This book is laced with powerful anecdotes to remind the reader that success lies in using common sense and remembering the basics. Too often, leaders—and aspiring leaders—get caught up in theoretical notions of leadership and abstract concepts of teamwork. These lofty ideas promise success but often backfire due to poor execution. Stube reminds the reader: “Thinking outside the box seems to be a popular concept right now. … The experts are everywhere. But I say that we are better as individuals and as teammates if we focus less on getting outside the box, and get back into rehearsing fundamentals in any discipline. … We are more prone to making big errors while trying to be too advanced in what we do.”

The corollary to this concept is that quality rehearsals (or lack thereof) can make or break a team when it’s time for execution. As the old saying goes, “The more you sweat in peace, the less you bleed in war.”

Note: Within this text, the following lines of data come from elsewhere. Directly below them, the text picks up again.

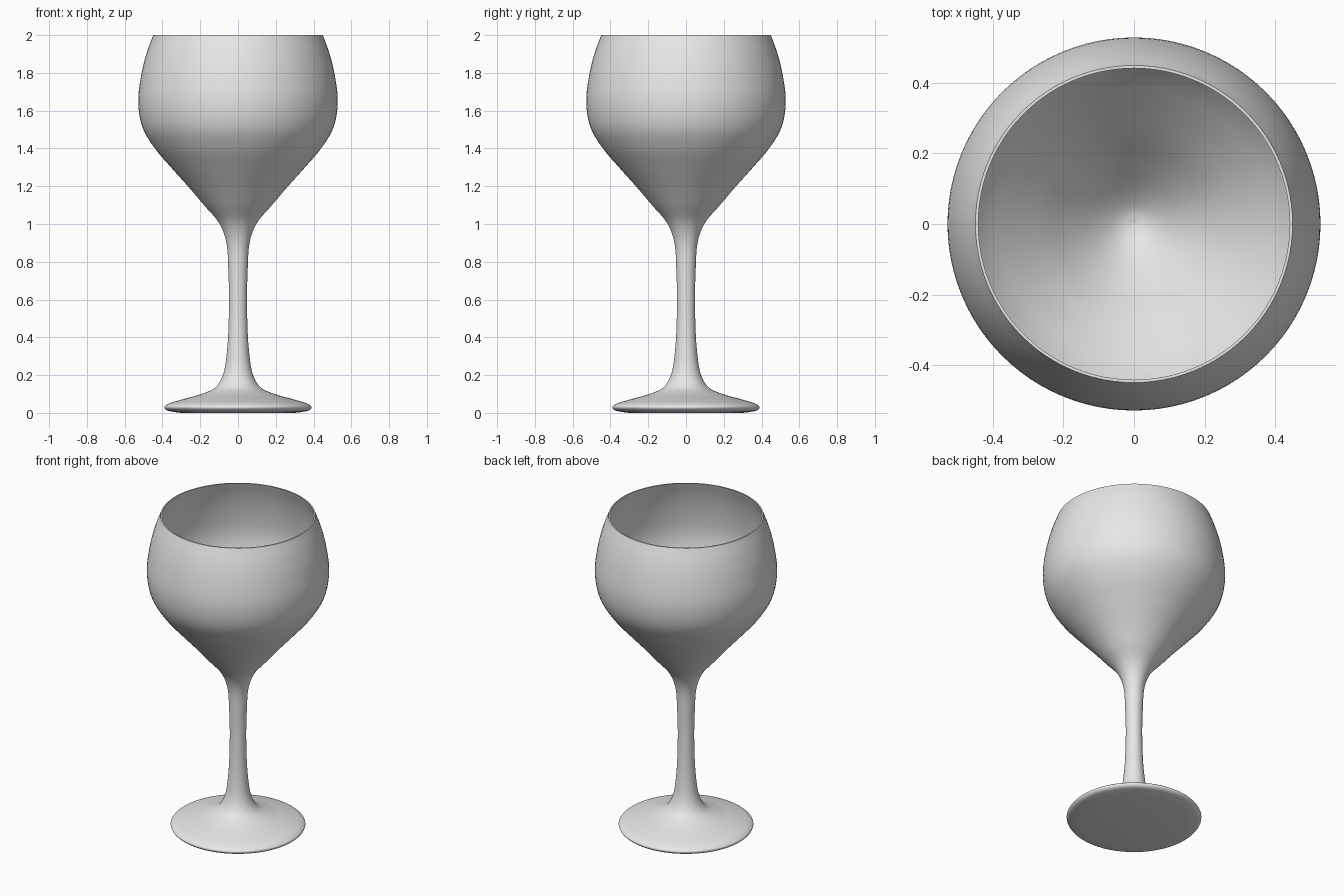
import bpy
import bmesh
from math import sin, cos, tau
from mathutils import Vector

SEGMENTS = 96
STEPS = 5

cube = bpy.data.objects.get("Cube")
if cube:
    bpy.data.objects.remove(cube, do_unlink=True)

# Plain light grey
grey = bpy.data.materials.new("light grey")
grey.use_nodes = True
grey.diffuse_color = (0.8, 0.8, 0.8, 1)
grey.node_tree.nodes["Principled BSDF"].inputs["Base Color"].default_value = (0.8, 0.8, 0.8, 1)


def smooth_curve(points):
    """Centripetal-style smooth path through (radius, height) points."""
    pts = [Vector(p) for p in points]
    ends = [2 * pts[0] - pts[1]] + pts + [2 * pts[-1] - pts[-2]]
    path = []
    for a, b, c, d in zip(ends, ends[1:], ends[2:], ends[3:]):
        t1 = (a - b).length ** 0.5
        t2 = t1 + (b - c).length ** 0.5
        t3 = t2 + (c - d).length ** 0.5
        for i in range(STEPS):
            t = t1 + (t2 - t1) * i / STEPS
            p = a.lerp(b, t / t1)
            q = b.lerp(c, (t - t1) / (t2 - t1))
            r = c.lerp(d, (t - t2) / (t3 - t2))
            u = p.lerp(q, t / t2)
            v = q.lerp(r, (t - t1) / (t3 - t1))
            path.append(u.lerp(v, (t - t1) / (t2 - t1)))
    return path + [pts[-1]]


def lathe(name, profile):
    """Spin a profile around z; zero-radius points become poles."""
    bm = bmesh.new()
    rings = []
    for r, z in profile:
        count = 1 if r < 1e-4 else SEGMENTS
        rings.append([bm.verts.new((r * cos(tau * i / SEGMENTS), r * sin(tau * i / SEGMENTS), z))
                      for i in range(count)])
    for low, high in zip(rings, rings[1:]):
        for i in range(SEGMENTS):
            j = (i + 1) % SEGMENTS
            if len(low) == 1:
                bm.faces.new((low[0], high[j], high[i]))
            elif len(high) == 1:
                bm.faces.new((low[i], low[j], high[0]))
            else:
                bm.faces.new((low[i], low[j], high[j], high[i]))
    bmesh.ops.recalc_face_normals(bm, faces=bm.faces)
    mesh = bpy.data.meshes.new(name)
    bm.to_mesh(mesh)
    bm.free()
    mesh.materials.append(grey)
    obj = bpy.data.objects.new(name, mesh)
    bpy.context.collection.objects.link(obj)
    bpy.ops.object.select_all(action="DESELECT")
    obj.select_set(True)
    bpy.context.view_layer.objects.active = obj
    bpy.ops.object.shade_smooth_by_angle(angle=0.8)
    return obj


# Foot, stem and outside of the bowl
outside = smooth_curve([
    (0.34, 0.005), (0.38, 0.015), (0.39, 0.03), (0.375, 0.045), (0.3, 0.07),
    (0.2, 0.098), (0.12, 0.135), (0.08, 0.2), (0.058, 0.33), (0.048, 0.55),
    (0.051, 0.75), (0.063, 0.91), (0.1, 1.005), (0.18, 1.1), (0.265, 1.2),
    (0.355, 1.3), (0.44, 1.4), (0.505, 1.51), (0.528, 1.64), (0.512, 1.79),
    (0.482, 1.91), (0.449, 2.0)])

# Hollow of the bowl, down to its pointed bottom
inside = smooth_curve([
    (0.441, 2.0), (0.473, 1.91), (0.502, 1.79), (0.518, 1.64), (0.495, 1.515),
    (0.43, 1.408), (0.345, 1.309), (0.255, 1.21), (0.17, 1.112), (0.09, 1.03),
    (0.04, 0.995), (0, 0.985)])

lathe("wine_glass", [Vector((0, 0)), Vector((0.3, 0))] + outside + inside)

Conquer Anything is a superb leadership book. Stube offers resoundingly practical advice for any leader who wishes to inspire their team. Without being theoretical or pedantic, Stube has applied Special Forces culture to create a blueprint for success in any organization. This book is highly recommended.

 

Mike Guardia served six years in the Army as an armor officer. He is a military historian and the author of Hal Moore: A Soldier Once … and Always and co-author of Hal Moore on Leadership: Winning When Outgunned and Outmanned.